For more severe skin problems than cosmetics can correct, learn about dermatological treatments for aging hands that can turn the clock back by many years.
There are many useful cosmetic remedies for aging hands, yet some skin problems are frankly beyond the abilities of any home or over-the-counter remedy. Not to worry; an appointment with a good dermatologist can usually minimize even the worst hand problems.
Correcting Hand Aging and Wrinkling of the Skin on the Hands
Few of todays adults wore sunscreen on their hands when they were young; and this lack of protection really shows up in mid-life. When ordinary hand creams with AHA or retinol just dont do the trick, a dermatologists prescription for Retin-A, Renova, or any other tretinoin cream can work wonders. It will thicken the thin, fragile skin, lessen brown discolorations, and smooth out dryness and wrinkling.
Because tretinoin can cause sun sensitivity and irritation, use must be carefully monitored by a doctor and a sunscreen with SPF 30 should be used everyday (check out the ones from Prescriptives, Clinique, and Paulas Choice). The tretinoin may be mixed with moisturizer to make it less irritating; or the frequency of application may be reduced to two or three times a week.
I often get asked if Azzalure anti wrinkle treatment sessions are effective for hands, but the answer is no, because although this treatment works wonders on facial wrinkles, it works by relaxing the muscles, so is not very effective for the hands.
Dermatologist-marketed cosmetics lines have much higher concentrations of AHA than department or drugstore products, but putting 15 or 20% alpha-hydroxy products on the hands often causes too much irritation.
Bluish or Brown Spots on the Hands
For stubborn brown hand discolorations, a prescription for Tri-Luma is extraordinarily helpful. However, it is expensive; costing about £100 per one ounce tube. For common brown or tan melasma, laser, chemical peels, and 4% hydroquinone prescription creams also work well.
For blue-black spots, the pigment is much deeper in the dermis; and several treatments will be required to remove or minimize the disfigurement. It is very important to get any brown, blue, black, or red spot checked out by a doctor, especially if its edges are irregular. Some such marks are lentigo maligna, which can develop into particularly aggressive skin cancers.
Tiny Red Veins on the Hands
Injuries, sun damage or simple aging can cause red spider veins, technically known as telangiectasias, to surface on the hands. Cosmetic companies claim vitamin K creams get rid of them, but there are no independent studies proving this. A dermatologist can zap them with an electric needle; a scab will form and the veins turn white and disappear. The procedure feels a lot like a bee-sting, but is well worth the mild discomfort. Sometimes a tiny depressed scar can result.

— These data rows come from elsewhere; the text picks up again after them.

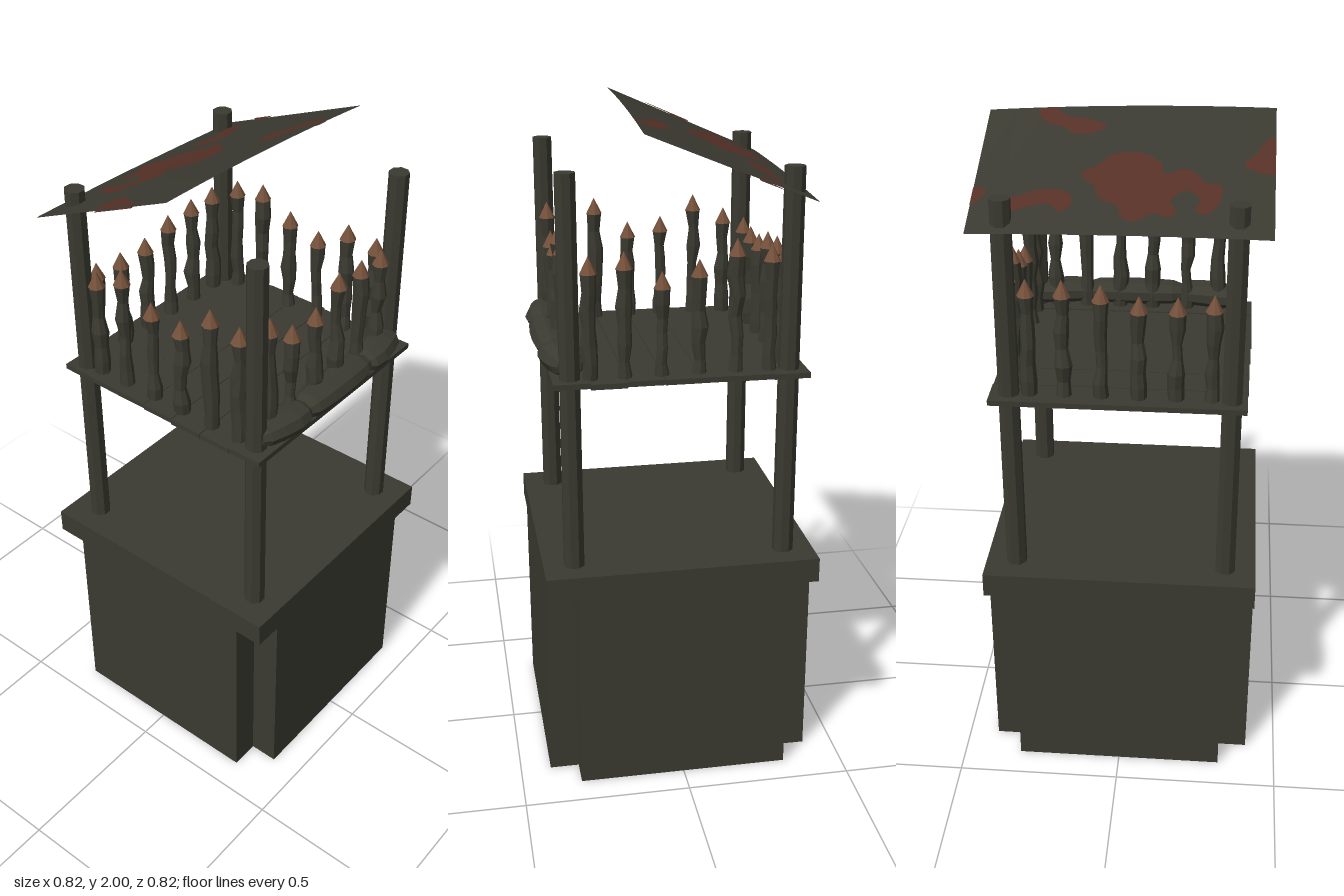
import * as THREE from 'three';

const weathered = new THREE.MeshStandardMaterial({ color: 0x3a3a31, side: THREE.DoubleSide });
weathered.name = 'weatheredWood';
const rust = new THREE.MeshStandardMaterial({ color: 0x553026, side: THREE.DoubleSide });
rust.name = 'rust';
const freshWood = new THREE.MeshStandardMaterial({ color: 0x75513b });
freshWood.name = 'freshCutWood';

// Small seeded generator for hand-made irregularity
let seed = 7;
const rand = (a, b) => {
  seed = (seed * 16807) % 2147483647;
  return a + (b - a) * (seed / 2147483647);
};

// Faceted mesh: every face gets its own normal
function part(name, geometry, material, x = 0, y = 0, z = 0) {
  const g = geometry.index ? geometry.toNonIndexed() : geometry;
  g.computeVertexNormals();
  const mesh = new THREE.Mesh(g, material);
  mesh.name = name;
  mesh.position.set(x, y, z);
  return mesh;
}

function bend(geometry, rule) {
  const p = geometry.attributes.position;
  const v = new THREE.Vector3();
  for (let i = 0; i < p.count; i++) {
    rule(v.fromBufferAttribute(p, i));
    p.setXYZ(i, v.x, v.y, v.z);
  }
  return geometry;
}

// Closed smooth outline through a few [x, z] points, laid flat by a height rule
function stain(name, points, height) {
  const curve = new THREE.CatmullRomCurve3(
    points.map(([x, z]) => new THREE.Vector3(x, z, 0)), true);
  const outline = curve.getPoints(points.length * 3).slice(0, -1)
    .map(v => new THREE.Vector2(THREE.MathUtils.clamp(v.x, -0.41, 0.41), v.y));
  const g = bend(new THREE.ShapeGeometry(new THREE.Shape(outline)),
    v => v.set(v.x, height(v.x, v.y), v.y));
  return part(name, g, rust);
}

// Hollow plinth with notched corners, under a square slab
function makeBase() {
  const base = new THREE.Group();
  base.name = 'base';
  const a = 0.408, b = 0.32, h = 0.25;
  const plan = new THREE.Shape([
    [b, -a], [b, -b], [a, -b], [a, b], [b, b], [b, a],
    [-b, a], [-b, b], [-a, b], [-a, -b], [-b, -b], [-b, -a],
  ].map(([x, y]) => new THREE.Vector2(x, y)));
  plan.holes.push(new THREE.Path([[-h, -h], [-h, h], [h, h], [h, -h]]
    .map(([x, y]) => new THREE.Vector2(x, y))));
  const walls = new THREE.ExtrudeGeometry(plan, { depth: 0.625, bevelEnabled: false });
  walls.rotateX(-Math.PI / 2);
  base.add(part('plinth', walls, weathered));
  base.add(part('slab', new THREE.BoxGeometry(0.82, 0.075, 0.82), weathered, 0, 0.6625, 0));
  return base;
}

// Uneven sharpened stake: rings of varying radius, then a pale cut point
function makeStake(x, z, top) {
  const stake = new THREE.Group();
  stake.name = 'stake';
  const bottom = 1.27, tip = 0.05, h = top - tip - bottom, rings = 6;
  const radii = [], dx = [], dz = [];
  for (let i = 0; i <= rings; i++) {
    const end = i === 0 || i === rings;
    radii.push(end ? 0.023 : rand(0.014, 0.026));
    dx.push(end ? 0 : rand(-0.004, 0.004));
    dz.push(end ? 0 : rand(-0.004, 0.004));
  }
  const g = bend(new THREE.CylinderGeometry(1, 1, h, 8, rings), v => {
    const i = Math.round((v.y / h + 0.5) * rings);
    v.x = v.x * radii[i] + dx[i];
    v.z = v.z * radii[i] + dz[i];
  });
  stake.add(part('stakeShaft', g, weathered, 0, bottom + h / 2, 0));
  stake.add(part('stakePoint', new THREE.ConeGeometry(0.025, tip, 8), freshWood, 0, top - tip / 2, 0));
  stake.position.set(x, 0, z);
  return stake;
}

// Stakes along all four edges of the deck
function makePalisade() {
  const fence = new THREE.Group();
  fence.name = 'palisade';
  const at = [-0.26, -0.16, -0.053, 0.053, 0.16, 0.26];
  const front = [1.67, 1.6, 1.6, 1.66, 1.65, 1.64];
  const back = [1.6, 1.59, 1.59, 1.62, 1.63, 1.63];
  const rightSide = [1.645, 1.665, 1.61, 1.58, 1.64, 1.63];
  const leftSide = [1.62, 1.665, 1.6, 1.585, 1.665, 1.65];
  at.forEach((t, i) => {
    fence.add(makeStake(t, 0.315, front[i]), makeStake(t, -0.315, back[i]));
    fence.add(makeStake(0.318, t, rightSide[i]), makeStake(-0.318, t, leftSide[i]));
  });
  return fence;
}

// Plank deck with ragged ends and rust marks beneath
function makeDeck() {
  const deck = new THREE.Group();
  deck.name = 'deck';
  const n = 7, w = 0.74 / n;
  for (let i = 0; i < n; i++) {
    const l = -rand(0.362, 0.374), r = rand(0.362, 0.374);
    deck.add(part('plank', new THREE.BoxGeometry(r - l, 0.016, w - 0.001), weathered,
      (l + r) / 2, 1.27 + rand(-0.002, 0.002), -0.37 + w * (i + 0.5)));
  }
  for (const [x, z, a, b] of [[-0.015, 0.235, 0.05, 0.025], [-0.13, 0.33, 0.04, 0.02], [0.33, 0.1, 0.02, 0.03]]) {
    const ring = [[1, 0], [0.6, 0.9], [-0.4, 0.7], [-1, 0.1], [-0.5, -0.8], [0.5, -0.6]];
    deck.add(stain('deckRust', ring.map(([u, v]) => [x + a * u, z + b * v]), () => 1.258));
  }
  return deck;
}

// Three lumpy bags end to end along the front edge
function makeBags() {
  const bags = new THREE.Group();
  bags.name = 'frontBags';
  for (const [l, r] of [[-0.325, -0.14], [-0.145, 0.155], [0.15, 0.325]]) {
    const len = r - l, mid = (l + r) / 2;
    const profile = [[0, -0.5], [0.65, -0.5], [0.9, -0.4], [1, -0.15], [1, 0.15], [0.9, 0.4], [0.65, 0.5], [0, 0.5]]
      .map(([x, y]) => new THREE.Vector2(x, y * len));
    const g = new THREE.LatheGeometry(profile, 9);
    g.rotateZ(-Math.PI / 2);
    bend(g, v => {
      v.y *= 0.04;
      v.z = v.z * 0.056 - 0.2 * Math.max(0, Math.abs(v.x + mid) - 0.2);
    });
    bags.add(part('bag', g, weathered, mid, 1.318, 0.343));
  }
  return bags;
}

// Warped sheet roof, high at the front, sagging towards one side
function roofHeight(x, z) {
  const s = (x + 0.41) / 0.82, t = (0.11 - z) / 0.485;
  const sag = s * s;
  return THREE.MathUtils.lerp(2 - 0.035 * sag, 1.79 - 0.02 * sag, t);
}

function makeRoof() {
  const roof = new THREE.Group();
  roof.name = 'roof';
  const sheet = new THREE.PlaneGeometry(0.82, 0.483, 10, 2);
  sheet.rotateX(-Math.PI / 2);
  bend(sheet, v => {
    v.z += -0.132 + 0.008 * v.x / 0.41;
    v.y = roofHeight(v.x, v.z);
  });
  roof.add(part('roofSheet', sheet, weathered));
  const stains = [
    [[-0.26, -0.27], [-0.22, -0.305], [-0.2, -0.29], [-0.21, -0.25], [-0.17, -0.22], [-0.13, -0.26],
      [-0.15, -0.29], [-0.13, -0.315], [-0.09, -0.3], [-0.04, -0.33], [0, -0.31], [0.01, -0.275],
      [0.06, -0.25], [0.08, -0.2], [0.12, -0.16], [0.07, -0.12], [0.04, -0.088], [-0.04, -0.08],
      [-0.1, -0.12], [-0.11, -0.16], [-0.16, -0.14], [-0.2, -0.16], [-0.22, -0.19], [-0.265, -0.2]],
    [[0.135, -0.27], [0.16, -0.295], [0.2, -0.265], [0.26, -0.28], [0.31, -0.295], [0.327, -0.26],
      [0.28, -0.235], [0.23, -0.215], [0.17, -0.215], [0.14, -0.235]],
    [[-0.41, -0.155], [-0.36, -0.15], [-0.325, -0.12], [-0.36, -0.08], [-0.38, -0.035], [-0.41, -0.02]],
    [[0.065, 0.02], [0.1, 0], [0.15, -0.003], [0.18, 0.02], [0.24, 0.05], [0.268, 0.098],
      [0.22, 0.107], [0.18, 0.07], [0.12, 0.055], [0.08, 0.038]],
    [[0.372, -0.21], [0.39, -0.25], [0.41, -0.265], [0.41, -0.2]],
  ];
  for (const points of stains)
    for (const lift of [0.004, -0.004])
      roof.add(stain('roofRust', points, (x, z) => roofHeight(x, z) + lift));
  return roof;
}

export function createModel() {
  const model = new THREE.Group();
  model.name = 'watchtower';
  model.add(makeBase());
  // Corner posts
  for (const x of [-0.318, 0.318])
    for (const z of [-0.318, 0.318]) {
      const g = new THREE.CylinderGeometry(0.03, 0.032, 1.26, 8);
      g.rotateY(Math.PI / 8);
      model.add(part('cornerPost', g, weathered, x, 1.23, z));
    }
  model.add(makeDeck(), makeBags(), makePalisade(), makeRoof());
  return model;
}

Laser treatments are available for more serious cases. Side effects or risk factors vary depending on the type of laser used, but can include pigment loss, itching/swelling, and bruising. Painkillers may be used to minimize discomfort. People with black, brown, or olive skin should consider the risks carefully, as more scarring and keloid formation has been observed in those with darker skin who undergo laser surgery.
If numerous clusters of spider veins appear all over the body, a test for Rendu-Oscar-Weber Syndrome, also called Hereditary Hemorrhagic Telangiectasia, may be indicated. This condition can lead to internal hemorrhaging and stroke, so multiple broken blood vessels should definitely be checked out by a doctor as soon as possible.
Ropy Blue Veins on the Hands
As a person ages, she loses fat cells in the hands. Therefore, the veins and bones in these appendages can become more prominent. Thin people are especially prone to such problems.
The only solution is expensive and a bit painful: Fillers injected directly into the hands. Restylane, Radiesse and Sculptra are the three most commonly utilized substances. The procedure must be repeated about every six months.
The option called Endovenous Laser may also be used to insert laser fiber into veins by a plastic surgeon and then destroy the vein with heat from the laser. This procedure is supposed to provide pleasing and permanent results, and costs approximately £1500 for both hands.
Miniphlebectomy or vein removal combined with the endogenous laser technique yields the best results. Schlerotherapy involves injecting the veins with saline solution or certain types of anesthetic, which literally shrivels them up. However, some vein specialists do not feel these procedures should be performed only for cosmetic reasons; and recommend fillers instead.
If over-the-counter remedies do not provide satisfying results, the dermatologist can correct many of the problems of aging hands. If the procedures listed above are too expensive or painful for a consumer to consider, using light-colored nail polish and keeping the nails short and well-groomed will draw unwanted attention away from aging hands.